• To do: Lines holding the string "start" in the listing below are to be copied.

• Supplied material:
·····

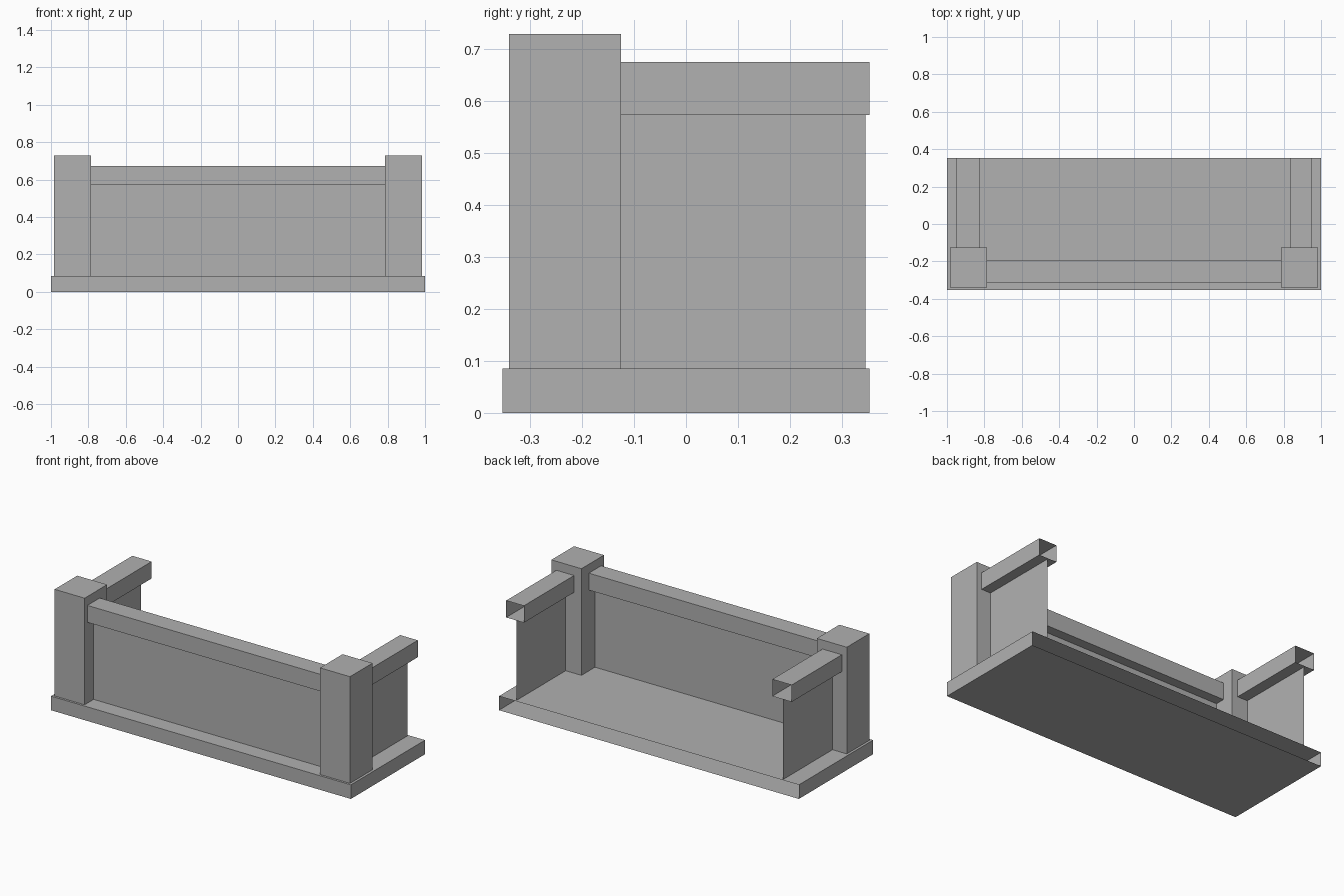
import bpy
import bmesh
from mathutils import Vector

default = bpy.data.objects.get("Cube")
if default:
    bpy.data.objects.remove(default, do_unlink=True)

GREY = (0.44, 0.44, 0.44, 1.0)
stone = bpy.data.materials.new("grey_stone")
stone.use_nodes = True
stone.diffuse_color = GREY
stone.node_tree.nodes["Principled BSDF"].inputs["Base Color"].default_value = GREY


def finish(name, bm):
    mesh = bpy.data.meshes.new(name)
    bm.to_mesh(mesh)
    bm.free()
    mesh.materials.append(stone)
    obj = bpy.data.objects.new(name, mesh)
    bpy.context.collection.objects.link(obj)
    return obj


def box(name, x, y, z, open_sides=()):
    """Box between the given ranges; faces along open_sides are left out."""
    bm = bmesh.new()
    bmesh.ops.create_cube(bm, size=1)
    bm.normal_update()
    gone = [f for f in bm.faces
            if any(f.normal.dot(Vector(d)) > 0.9 for d in open_sides)]
    bmesh.ops.delete(bm, geom=gone, context="FACES")
    for v in bm.verts:
        v.co = [r[0] if c < 0 else r[1] for c, r in zip(v.co, (x, y, z))]
    return finish(name, bm)


def panel(name, start, end, z):
    """Single upright sheet between two floor points."""
    bm = bmesh.new()
    corners = [(*start, z[0]), (*end, z[0]), (*end, z[1]), (*start, z[1])]
    bm.faces.new([bm.verts.new(c) for c in corners])
    return finish(name, bm)


BACK, FRONT = (0, 1, 0), (0, -1, 0)
LEFT, RIGHT, DOWN = (1, 0, 0), (-1, 0, 0), (0, 0, -1)
FLOOR, RAIL_LOW, RAIL_TOP = 0.085, 0.572, 0.674
POST_IN, POST_OUT, POST_BACK = 0.785, 0.985, -0.125

# Hollow floor slab, open where it meets the building
box("floor_slab", (-1, 1), (-0.353, 0.353), (0, FLOOR), [BACK])

# Front wall: thin sheet topped by a hand rail between the posts
panel("front_panel", (-POST_IN, -0.254), (POST_IN, -0.254), (FLOOR, RAIL_LOW))
box("front_rail", (-POST_IN, POST_IN), (-0.313, -0.196),
    (RAIL_LOW, RAIL_TOP), [LEFT, RIGHT])

# Corner posts, side sheets and open-ended side rails
for side, s, rail_x in (("left", 1, (0.834, 0.952)),
                        ("right", -1, (-0.952, -0.823))):
    box(side + "_post", sorted((s * POST_IN, s * POST_OUT)),
        (-0.34, POST_BACK), (FLOOR, 0.728), [DOWN])
    panel(side + "_panel", (s * 0.89, POST_BACK), (s * 0.89, 0.345),
          (FLOOR, RAIL_LOW))
    box(side + "_rail", rail_x, (POST_BACK, 0.353),
        (RAIL_LOW, RAIL_TOP), [FRONT, BACK])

·····

• Written response:
def panel(name, start, end, z):
    corners = [(*start, z[0]), (*end, z[0]), (*end, z[1]), (*start, z[1])]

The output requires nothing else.